When a program reads a byte for the first time, the cache usually loads a “block” or “line” of data that includes the requested byte and some of its neighbors. If the program goes on to read one of the neighbors, it will already be in cache.
As an example, suppose the block size is 64 B; you read a string with length 64, and the first byte of the string happens to fall at the beginning of a block. When you load the first byte, you incur a miss penalty, but after that the rest of the string will be in cache. After reading the whole string, the hit rate will be 63/64, about 98%. If the string spans two blocks, you would incur 2 miss penalties. But even then the hit rate would be 62/64, or almost 97%. If you then read the same string again, the hit rate would be 100%.
On the other hand, if the program jumps around unpredictably, reading data from scattered locations in memory, and seldom accessing the same location twice, cache performance would be poor.
The tendency of a program to use the same data more than once is called “temporal locality”. The tendency to use data in nearby locations is called “spatial locality”. Fortunately, many programs naturally display both kinds of locality:
- Most programs contain blocks of code with no jumps or branches. Within these blocks, instructions run sequentially, so the access pattern has spatial locality.
- In a loop, programs execute the same instructions many times, so the access pattern has temporal locality.
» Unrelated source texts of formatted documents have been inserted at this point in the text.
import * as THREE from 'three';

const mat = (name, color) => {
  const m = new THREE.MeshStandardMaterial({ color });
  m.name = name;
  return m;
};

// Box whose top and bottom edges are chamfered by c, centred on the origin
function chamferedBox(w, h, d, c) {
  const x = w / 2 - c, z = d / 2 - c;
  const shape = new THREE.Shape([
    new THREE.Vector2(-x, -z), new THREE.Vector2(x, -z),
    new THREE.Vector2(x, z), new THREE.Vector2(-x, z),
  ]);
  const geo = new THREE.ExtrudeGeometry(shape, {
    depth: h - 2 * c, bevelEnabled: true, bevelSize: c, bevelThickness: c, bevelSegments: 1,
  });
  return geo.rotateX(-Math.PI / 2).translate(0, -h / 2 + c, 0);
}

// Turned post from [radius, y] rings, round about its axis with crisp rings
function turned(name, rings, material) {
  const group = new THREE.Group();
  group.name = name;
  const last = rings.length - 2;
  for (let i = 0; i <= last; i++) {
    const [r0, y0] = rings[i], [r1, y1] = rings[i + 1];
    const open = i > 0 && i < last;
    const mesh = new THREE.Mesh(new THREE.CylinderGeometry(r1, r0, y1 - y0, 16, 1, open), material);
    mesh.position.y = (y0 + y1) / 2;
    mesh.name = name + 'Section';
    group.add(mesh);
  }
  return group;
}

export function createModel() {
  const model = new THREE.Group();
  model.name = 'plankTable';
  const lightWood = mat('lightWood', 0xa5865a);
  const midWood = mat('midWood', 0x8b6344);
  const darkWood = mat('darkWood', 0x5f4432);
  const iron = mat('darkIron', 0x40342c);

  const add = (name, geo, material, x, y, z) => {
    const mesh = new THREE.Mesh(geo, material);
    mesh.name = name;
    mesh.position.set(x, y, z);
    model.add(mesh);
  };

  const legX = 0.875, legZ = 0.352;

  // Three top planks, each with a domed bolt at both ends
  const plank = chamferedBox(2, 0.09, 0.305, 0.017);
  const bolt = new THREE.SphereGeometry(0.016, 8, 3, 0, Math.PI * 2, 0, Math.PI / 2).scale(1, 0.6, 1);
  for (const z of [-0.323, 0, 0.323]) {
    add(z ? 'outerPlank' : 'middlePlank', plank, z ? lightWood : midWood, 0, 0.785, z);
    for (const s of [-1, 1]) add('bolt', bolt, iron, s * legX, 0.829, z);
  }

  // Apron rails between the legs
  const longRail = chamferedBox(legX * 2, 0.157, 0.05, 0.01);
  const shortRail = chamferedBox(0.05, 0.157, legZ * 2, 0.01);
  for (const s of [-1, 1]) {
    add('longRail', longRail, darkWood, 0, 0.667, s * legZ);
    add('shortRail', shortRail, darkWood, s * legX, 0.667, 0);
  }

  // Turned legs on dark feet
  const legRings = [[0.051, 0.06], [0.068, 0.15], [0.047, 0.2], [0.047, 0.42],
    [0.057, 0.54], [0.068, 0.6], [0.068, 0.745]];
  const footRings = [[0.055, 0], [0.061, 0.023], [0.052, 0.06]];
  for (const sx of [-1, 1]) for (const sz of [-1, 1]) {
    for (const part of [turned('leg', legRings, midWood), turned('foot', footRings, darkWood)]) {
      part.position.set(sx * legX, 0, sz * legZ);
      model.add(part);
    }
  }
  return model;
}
- The result of one instruction is often used immediately as an operand of the next instruction, so the data access pattern has temporal locality.
- When a program executes a function, its parameters and local variables are stored together on the stack; accessing these values has spatial locality.
- One of the most common processing patterns is to read or write the elements of an array sequentially; this pattern also has spatial locality.
The next section explores the relationship between a program’s access pattern and cache performance.